What you are asked to do:
All lines from the one containing "# cap beam and zigzag bars" down to the one containing "box(bm, x0, x1, y0, y1, GROUND, roof)", both ends included, are to be given again exactly; omit the rest of the listing below.

Input material:

*-*-*

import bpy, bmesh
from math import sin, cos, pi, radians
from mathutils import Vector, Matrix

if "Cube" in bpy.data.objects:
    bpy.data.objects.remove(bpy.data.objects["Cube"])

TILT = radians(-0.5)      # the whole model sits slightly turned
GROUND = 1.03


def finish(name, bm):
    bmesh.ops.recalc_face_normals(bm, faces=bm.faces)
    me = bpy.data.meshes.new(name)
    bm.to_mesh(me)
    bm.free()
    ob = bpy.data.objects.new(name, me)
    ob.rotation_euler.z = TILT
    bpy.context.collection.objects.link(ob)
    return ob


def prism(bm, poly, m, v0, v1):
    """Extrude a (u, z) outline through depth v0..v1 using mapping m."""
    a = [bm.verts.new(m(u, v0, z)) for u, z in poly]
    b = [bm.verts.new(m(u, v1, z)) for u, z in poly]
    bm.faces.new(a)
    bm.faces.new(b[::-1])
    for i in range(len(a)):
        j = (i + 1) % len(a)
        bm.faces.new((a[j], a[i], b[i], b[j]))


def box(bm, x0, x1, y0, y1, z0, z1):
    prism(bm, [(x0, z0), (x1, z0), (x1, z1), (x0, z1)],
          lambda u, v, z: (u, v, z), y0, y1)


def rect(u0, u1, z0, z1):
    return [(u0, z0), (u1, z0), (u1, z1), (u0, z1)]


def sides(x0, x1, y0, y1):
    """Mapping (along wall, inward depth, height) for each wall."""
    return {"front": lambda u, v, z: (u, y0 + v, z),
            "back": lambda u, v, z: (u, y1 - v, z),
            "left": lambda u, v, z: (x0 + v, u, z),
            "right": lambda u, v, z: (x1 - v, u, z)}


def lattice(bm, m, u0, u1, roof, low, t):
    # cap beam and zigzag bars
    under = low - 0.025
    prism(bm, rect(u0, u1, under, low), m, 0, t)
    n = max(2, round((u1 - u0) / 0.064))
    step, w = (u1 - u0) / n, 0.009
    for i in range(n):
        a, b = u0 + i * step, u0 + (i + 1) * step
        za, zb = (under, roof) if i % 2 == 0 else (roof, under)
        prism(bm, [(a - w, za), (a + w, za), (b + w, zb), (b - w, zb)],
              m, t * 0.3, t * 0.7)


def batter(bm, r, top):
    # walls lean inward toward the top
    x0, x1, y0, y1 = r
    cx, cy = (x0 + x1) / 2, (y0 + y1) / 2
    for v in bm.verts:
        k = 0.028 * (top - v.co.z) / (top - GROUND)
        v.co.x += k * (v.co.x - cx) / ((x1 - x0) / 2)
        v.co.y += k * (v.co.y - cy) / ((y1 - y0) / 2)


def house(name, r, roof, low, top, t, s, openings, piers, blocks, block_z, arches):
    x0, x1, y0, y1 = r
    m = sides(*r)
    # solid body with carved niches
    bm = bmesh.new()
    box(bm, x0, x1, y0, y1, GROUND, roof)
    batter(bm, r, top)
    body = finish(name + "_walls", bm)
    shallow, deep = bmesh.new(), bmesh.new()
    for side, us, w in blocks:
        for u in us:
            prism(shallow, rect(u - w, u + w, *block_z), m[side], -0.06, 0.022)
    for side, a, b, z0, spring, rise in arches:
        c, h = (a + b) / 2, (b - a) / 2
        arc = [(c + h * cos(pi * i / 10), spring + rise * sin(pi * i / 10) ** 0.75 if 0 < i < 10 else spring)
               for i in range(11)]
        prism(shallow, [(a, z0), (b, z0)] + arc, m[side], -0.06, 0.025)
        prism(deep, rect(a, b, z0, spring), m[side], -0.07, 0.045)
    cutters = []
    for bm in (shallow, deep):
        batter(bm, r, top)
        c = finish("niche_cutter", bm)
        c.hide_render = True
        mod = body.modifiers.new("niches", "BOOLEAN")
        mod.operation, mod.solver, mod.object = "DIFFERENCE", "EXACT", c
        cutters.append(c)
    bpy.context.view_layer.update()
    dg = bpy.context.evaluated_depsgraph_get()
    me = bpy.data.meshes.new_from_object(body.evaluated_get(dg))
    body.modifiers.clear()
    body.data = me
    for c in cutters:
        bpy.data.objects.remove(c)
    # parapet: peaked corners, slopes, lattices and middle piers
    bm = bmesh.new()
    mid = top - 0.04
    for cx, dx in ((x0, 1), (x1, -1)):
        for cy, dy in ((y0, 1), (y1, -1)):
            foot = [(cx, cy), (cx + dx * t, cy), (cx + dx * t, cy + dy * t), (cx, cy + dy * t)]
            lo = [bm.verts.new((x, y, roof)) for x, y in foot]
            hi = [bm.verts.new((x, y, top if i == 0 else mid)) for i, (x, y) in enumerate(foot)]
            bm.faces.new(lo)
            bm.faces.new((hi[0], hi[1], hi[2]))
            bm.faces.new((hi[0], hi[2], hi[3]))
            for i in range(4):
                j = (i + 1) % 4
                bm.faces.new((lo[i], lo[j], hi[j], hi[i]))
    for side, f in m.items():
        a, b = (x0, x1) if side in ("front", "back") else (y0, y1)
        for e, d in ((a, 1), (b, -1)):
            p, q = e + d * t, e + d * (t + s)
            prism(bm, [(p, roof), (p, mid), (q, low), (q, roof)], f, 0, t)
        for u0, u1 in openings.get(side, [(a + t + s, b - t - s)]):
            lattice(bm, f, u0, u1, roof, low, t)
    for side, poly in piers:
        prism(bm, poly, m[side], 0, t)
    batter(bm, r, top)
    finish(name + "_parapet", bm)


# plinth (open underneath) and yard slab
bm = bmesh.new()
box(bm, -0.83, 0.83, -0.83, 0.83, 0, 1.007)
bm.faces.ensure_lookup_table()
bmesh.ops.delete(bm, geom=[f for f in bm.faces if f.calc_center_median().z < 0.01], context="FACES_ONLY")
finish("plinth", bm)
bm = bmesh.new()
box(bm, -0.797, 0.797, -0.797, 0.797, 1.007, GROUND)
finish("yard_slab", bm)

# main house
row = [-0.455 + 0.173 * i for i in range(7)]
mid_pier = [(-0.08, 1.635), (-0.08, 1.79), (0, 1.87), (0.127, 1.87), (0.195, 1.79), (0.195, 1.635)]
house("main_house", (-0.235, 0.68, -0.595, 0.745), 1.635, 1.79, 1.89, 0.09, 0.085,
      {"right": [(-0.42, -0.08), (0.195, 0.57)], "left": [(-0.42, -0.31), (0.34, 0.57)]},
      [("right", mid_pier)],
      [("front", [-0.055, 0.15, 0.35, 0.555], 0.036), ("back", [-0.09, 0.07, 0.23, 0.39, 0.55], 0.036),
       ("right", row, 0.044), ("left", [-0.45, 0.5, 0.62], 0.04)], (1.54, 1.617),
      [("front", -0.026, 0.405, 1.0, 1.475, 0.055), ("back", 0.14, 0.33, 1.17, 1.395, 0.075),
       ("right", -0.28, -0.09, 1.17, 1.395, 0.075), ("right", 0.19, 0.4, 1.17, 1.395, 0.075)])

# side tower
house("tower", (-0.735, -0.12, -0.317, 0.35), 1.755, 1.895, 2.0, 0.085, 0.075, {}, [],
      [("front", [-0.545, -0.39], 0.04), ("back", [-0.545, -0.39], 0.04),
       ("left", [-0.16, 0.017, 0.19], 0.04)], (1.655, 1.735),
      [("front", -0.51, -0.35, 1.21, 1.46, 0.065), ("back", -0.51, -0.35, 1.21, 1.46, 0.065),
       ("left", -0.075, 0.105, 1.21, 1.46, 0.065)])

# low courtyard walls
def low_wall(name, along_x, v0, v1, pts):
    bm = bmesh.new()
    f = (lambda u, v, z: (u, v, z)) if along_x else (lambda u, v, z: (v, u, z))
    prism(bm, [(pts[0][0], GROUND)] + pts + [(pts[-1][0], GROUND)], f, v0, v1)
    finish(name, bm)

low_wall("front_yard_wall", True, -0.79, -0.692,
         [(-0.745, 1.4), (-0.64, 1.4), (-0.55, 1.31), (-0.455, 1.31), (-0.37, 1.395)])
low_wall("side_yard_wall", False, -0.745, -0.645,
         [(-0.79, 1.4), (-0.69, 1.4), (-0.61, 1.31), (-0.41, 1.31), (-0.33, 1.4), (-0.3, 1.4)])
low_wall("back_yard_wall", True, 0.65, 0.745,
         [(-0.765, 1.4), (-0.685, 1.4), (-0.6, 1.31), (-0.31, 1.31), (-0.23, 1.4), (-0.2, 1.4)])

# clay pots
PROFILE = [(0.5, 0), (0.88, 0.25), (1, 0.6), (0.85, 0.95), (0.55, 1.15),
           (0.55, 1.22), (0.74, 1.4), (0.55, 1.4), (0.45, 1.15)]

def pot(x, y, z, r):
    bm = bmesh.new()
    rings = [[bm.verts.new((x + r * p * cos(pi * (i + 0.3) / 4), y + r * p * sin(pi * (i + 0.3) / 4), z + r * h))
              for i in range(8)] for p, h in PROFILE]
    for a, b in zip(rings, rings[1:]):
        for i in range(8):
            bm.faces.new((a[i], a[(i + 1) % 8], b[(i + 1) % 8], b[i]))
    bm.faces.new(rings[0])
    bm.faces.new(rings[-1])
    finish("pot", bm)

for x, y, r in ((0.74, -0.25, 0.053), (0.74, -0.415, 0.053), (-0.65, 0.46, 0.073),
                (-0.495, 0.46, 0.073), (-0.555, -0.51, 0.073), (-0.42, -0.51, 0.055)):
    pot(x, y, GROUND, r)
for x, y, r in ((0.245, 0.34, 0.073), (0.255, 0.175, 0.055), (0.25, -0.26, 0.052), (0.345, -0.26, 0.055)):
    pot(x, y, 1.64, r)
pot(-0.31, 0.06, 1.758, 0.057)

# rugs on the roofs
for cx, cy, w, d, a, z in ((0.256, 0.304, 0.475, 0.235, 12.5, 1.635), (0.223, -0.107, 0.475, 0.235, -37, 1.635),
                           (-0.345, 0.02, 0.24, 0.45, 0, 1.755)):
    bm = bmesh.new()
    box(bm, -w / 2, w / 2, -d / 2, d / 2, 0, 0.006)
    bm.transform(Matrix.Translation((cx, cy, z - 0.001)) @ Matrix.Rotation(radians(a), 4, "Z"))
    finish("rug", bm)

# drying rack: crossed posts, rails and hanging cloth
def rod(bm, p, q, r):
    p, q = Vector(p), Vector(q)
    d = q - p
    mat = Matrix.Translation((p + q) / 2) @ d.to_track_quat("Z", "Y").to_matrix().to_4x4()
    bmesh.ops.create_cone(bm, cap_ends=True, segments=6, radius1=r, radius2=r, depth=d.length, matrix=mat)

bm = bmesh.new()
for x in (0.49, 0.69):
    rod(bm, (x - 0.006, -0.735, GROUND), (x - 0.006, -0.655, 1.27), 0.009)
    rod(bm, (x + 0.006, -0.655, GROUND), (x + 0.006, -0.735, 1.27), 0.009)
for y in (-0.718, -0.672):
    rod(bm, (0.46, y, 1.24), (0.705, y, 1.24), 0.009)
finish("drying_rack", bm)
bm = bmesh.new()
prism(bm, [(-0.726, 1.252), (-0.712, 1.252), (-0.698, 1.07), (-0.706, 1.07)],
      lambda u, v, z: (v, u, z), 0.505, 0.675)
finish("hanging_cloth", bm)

*-*-*

Task response:
    # cap beam and zigzag bars
    under = low - 0.025
    prism(bm, rect(u0, u1, under, low), m, 0, t)
    n = max(2, round((u1 - u0) / 0.064))
    step, w = (u1 - u0) / n, 0.009
    for i in range(n):
        a, b = u0 + i * step, u0 + (i + 1) * step
        za, zb = (under, roof) if i % 2 == 0 else (roof, under)
        prism(bm, [(a - w, za), (a + w, za), (b + w, zb), (b - w, zb)],
              m, t * 0.3, t * 0.7)


def batter(bm, r, top):
    # walls lean inward toward the top
    x0, x1, y0, y1 = r
    cx, cy = (x0 + x1) / 2, (y0 + y1) / 2
    for v in bm.verts:
        k = 0.028 * (top - v.co.z) / (top - GROUND)
        v.co.x += k * (v.co.x - cx) / ((x1 - x0) / 2)
        v.co.y += k * (v.co.y - cy) / ((y1 - y0) / 2)


def house(name, r, roof, low, top, t, s, openings, piers, blocks, block_z, arches):
    x0, x1, y0, y1 = r
    m = sides(*r)
    # solid body with carved niches
    bm = bmesh.new()
    box(bm, x0, x1, y0, y1, GROUND, roof)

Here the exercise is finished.